When speaking of the Holy Spirit, we recognize that the Spirit has freed us from the false notions about being a Christian. You see, whether we like it or not, God intends for us to engage our minds. He uses letters, words, phrases, sentences, chapters, and books to communicate His Word. He communicates propositions, ideas, worldviews, and calls his followers to proclaim and compel others to turn to the Good News of what it means to be right with God.
Verses 9-11 makes it clear as crystal what a Christian is:
You, however, are not in the flesh but in the Spirit, if in fact the Spirit of God dwells in you. Anyone who does not have the Spirit of Christ does not belong to him. 10 But if Christ is in you, although the body is dead because of sin, the Spirit is life because of righteousness. 11 If the Spirit of him who raised Jesus from the dead dwells in you, he who raised Christ Jesus from the dead will also give life to your mortal bodies through his Spirit who dwells in you.
A Christian is this—the Spirit of God dwelling in you. We see this in verse 9, and verse 11. If you were not here last week, you need to read John 15:1-11 when Jesus told His disciples that you must be connected to the vine (Jesus being that vine), for apart from Him you can do nothing. It was a passage of self-examination.
This passage serves the same. Are we in the flesh, or are we in the Spirit? Are we relying on external duties? What’s happening in the private chambers of our heart? What’s happening in the privacy of our homes?
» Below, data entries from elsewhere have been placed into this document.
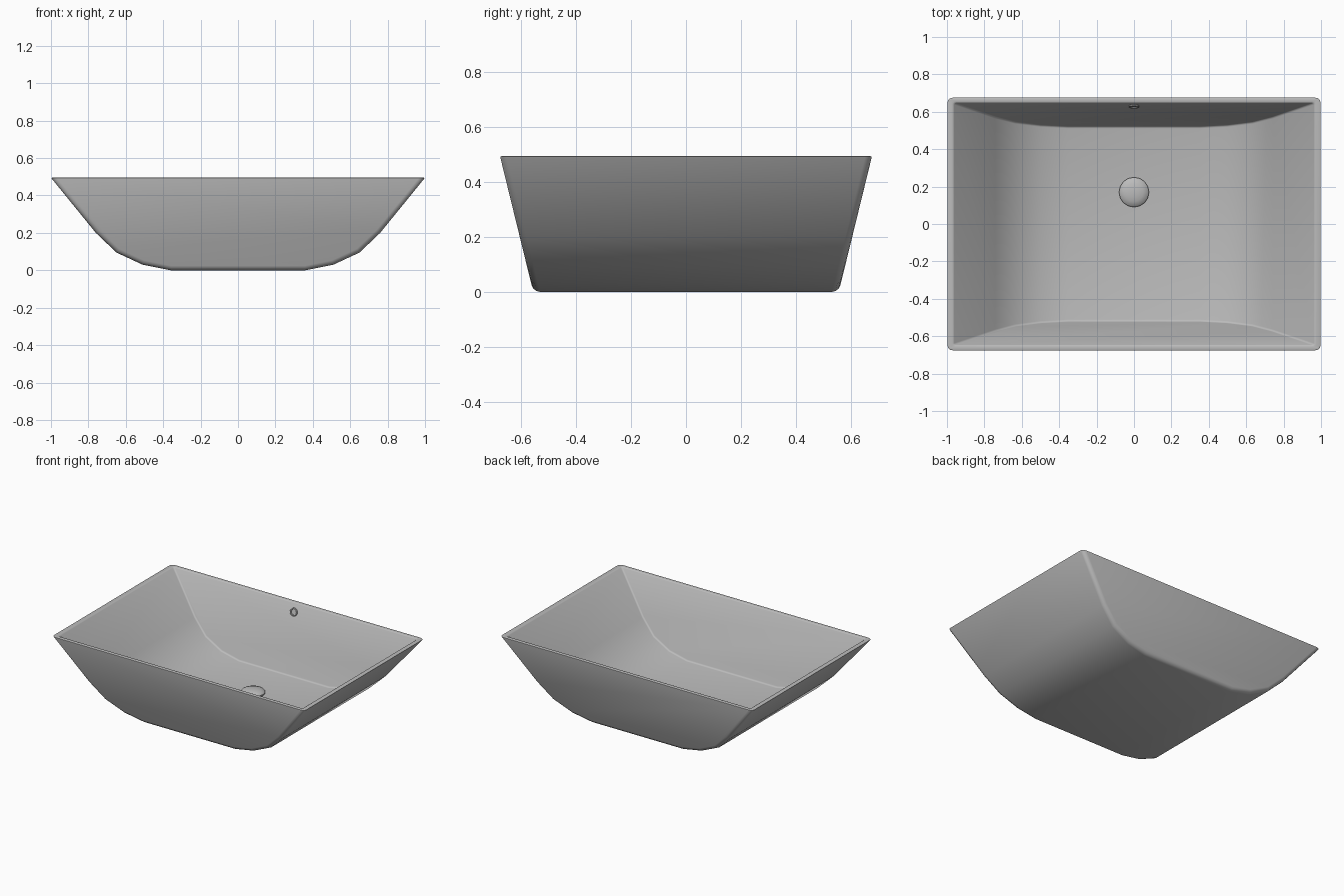
import bpy, bmesh, math
from mathutils import Matrix, Vector

cube = bpy.data.objects.get("Cube")
if cube:
    bpy.data.objects.remove(cube)

ceramic = bpy.data.materials.new("grey ceramic")
ceramic.use_nodes = True
GREY = (0.5, 0.5, 0.5, 1)
ceramic.diffuse_color = GREY
ceramic.node_tree.nodes["Principled BSDF"].inputs["Base Color"].default_value = GREY


def finish(bm, name, angle=30):
    mesh = bpy.data.meshes.new(name)
    bm.to_mesh(mesh)
    bm.free()
    obj = bpy.data.objects.new(name, mesh)
    bpy.context.collection.objects.link(obj)
    mesh.materials.append(ceramic)
    bpy.ops.object.select_all(action="DESELECT")
    obj.select_set(True)
    bpy.context.view_layer.objects.active = obj
    bpy.ops.object.shade_smooth_by_angle(angle=math.radians(angle))
    return obj


def trough(bm, half, base, slope, round_width):
    """Sweep a mirrored profile between two leaning end walls; return rim corners."""
    profile = half + [(-x, z) for x, z in reversed(half)]
    front, back = [[bm.verts.new((x, s * (base + slope * z), z)) for x, z in profile]
                   for s in (-1, 1)]
    bm.faces.new(front)
    bm.faces.new(back)
    for i in range(len(profile) - 1):
        bm.faces.new((front[i], front[i + 1], back[i + 1], back[i]))
    rim = [front[0], front[-1], back[-1], back[0]]
    seams = [bm.edges.get((row[i], row[i + 1])) for row in (front, back)
             for i in range(len(row) - 1)]
    return rim, seams


# Basin shell: outer and inner troughs joined by a narrow rim
TOP = 0.495
bm = bmesh.new()
outer, outer_seams = trough(bm, [(1.0, TOP), (0.76, 0.2), (0.65, 0.095), (0.51, 0.03), (0.36, 0)],
                            0.557, 0.245, 0.03)
inner, inner_seams = trough(bm, [(0.965, TOP), (0.742, 0.222), (0.636, 0.122), (0.5, 0.06), (0.355, 0.032)],
                            0.512, 0.275, 0.01)
for i in range(4):
    j = (i + 1) % 4
    bm.faces.new((outer[i], outer[j], inner[j], inner[i]))
bmesh.ops.recalc_face_normals(bm, faces=bm.faces)
for seams, width in ((outer_seams, 0.025), (inner_seams, 0.01)):
    bmesh.ops.bevel(bm, geom=seams, offset=width, offset_type="OFFSET",
                    segments=3, profile=0.5, affect="EDGES", clamp_overlap=True)
# Soften the two rim edges
rim_edges = [e for e in bm.edges
             if all(abs(v.co.z - TOP) < 1e-4 for v in e.verts)
             and any(abs(f.normal.z) < 0.9 for f in e.link_faces)]
bmesh.ops.bevel(bm, geom=rim_edges, offset=0.007, offset_type="OFFSET", segments=2,
                profile=0.5, affect="EDGES", clamp_overlap=True)
bmesh.ops.recalc_face_normals(bm, faces=bm.faces)
finish(bm, "basin", 35)


def lathe(name, profile, matrix, steps=16):
    bm = bmesh.new()
    verts = [bm.verts.new((r, 0, z)) for r, z in profile]
    edges = [bm.edges.new(pair) for pair in zip(verts, verts[1:])]
    bmesh.ops.spin(bm, geom=verts + edges, cent=(0, 0, 0), axis=(0, 0, 1),
                   angle=math.tau, steps=steps)
    bmesh.ops.remove_doubles(bm, verts=bm.verts, dist=1e-5)
    bmesh.ops.recalc_face_normals(bm, faces=bm.faces)
    bm.transform(matrix)
    return finish(bm, name)


# Domed drain cap on the floor
lathe("drain_cap", [(0.076, 0), (0.08, 0.014), (0.074, 0.021), (0.05, 0.03), (0.025, 0.034), (0, 0.035)],
      Matrix.Translation((0, 0.17, 0.03)))

# Overflow ring on the inside of the back wall
inward = Vector((0, -1, 0.275))
lathe("overflow_ring", [(0.028, -0.004), (0.028, 0.006), (0.024, 0.009), (0.019, 0.006), (0.019, 0.001), (0, 0.001)],
      Matrix.Translation((0, 0.512 + 0.275 * 0.435, 0.435)) @ inward.to_track_quat("Z", "Y").to_matrix().to_4x4())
What a blessed gift God has given us in the Spirit. Some churches though have not been helpful in explaining the role of the Holy Spirit. Some say when you receive Jesus, you receive Him as a “first blessing,” but the Spirit comes later in fullness with a “second blessing” or “anointing.”
But what are the implications? When Jesus said, “I will not leave you as orphans” (John 14:18) he then promised to send the disciples the Holy Spirit who would be a counselor, comforter, one who convicts of sin, and connect them with the Father. If we do not receive the Spirit until the later, then Jesus lied! He did leave us as orphans! We see that in verse 11 that the same Spirit that raised Jesus from the dead raised us—but we see that phrase if the Spirit dwells in you.
But he did not simply save us to keep us company! We were saved and sealed by the Spirit to serve. We each have been given gifts in various measure in order to be His hands and feet here in this fallen world.
There’s a story of Niccolo Paginini willed his elegant violin to the city of Genoa. As he did so, he demanded that it never be used. It was a gift designated for preservation but not destined for service. In the same way, when the resurrected Christ willed his spiritual gifts to the children of God, he commanded they be used. They were gifts, not destined for preservation but destined for service.
G. Campbell Morgan says,
A man full of the Spirit is one who is living a normal Christian life. Fullness of the Spirit is not the state of spiritual aristocracy.
You say, “How can I tell that the Spirit dwells in me?” Ask yourself this:
- Do I love Jesus with all I have, wanting to know Him and please Him more than anything?
- If I sin against Him, does the Spirit convict me to confess and turn from my sin? If the Spirit of God dwells in you, he will kick out that which does not belong to God.
- Am I bearing the fruit of the Spirit (Galatians 5:22-23)?
- Do I have a desire to find out and exercise the gifts God has given to me and to be content with the measure to which God has given them (1 Corinthians 12)?
- Do I have a love for other believers as His disciples, rather than a judgmentalism against them because they are not the way we want them to be? If you’re judgmental against others, you’re wanting them to be like you because you think you have it all together. As Ron Dunn once said, “Some believers think they have it all together, waiting for a vacancy in the Trinity.” True love for others is wanting them to be more like Christ than anything else. This involves in the church (attending, supporting, loving, challenging, encouraging) as well as outside the church.
You see, the Spirit sets us free not simply from sin, but to serve. We were once hostile to the things of God—we did not nor could not obey him. By the Spirit who shows us Christ’s work on the cross in taking our sin, showing us the empty tomb in conquering death on our behalf, we are set free from sin… and we are able to obey Him!
This is true independence! Through Christ, He has freed us from the sin that weighs us down, from the self that loves for that to happen. John Adams, our second president, once said, “The jaws of power are always open to devour, and her arm is always stretched out, if possible, to destroy the freedom of thinking, speaking, and writing.” But through the power of the gospel of Christ, we are not devoured by that power, but delivered from the very power that would oppress us—our sin and ourselves.
Will this be your independence day? You don’t need to wait for July 4th—you may surrender now to the One who will set you free indeed.
(From the sermon preached on Sunday, June 30, 2013. To listen to the entire sermon, click here.)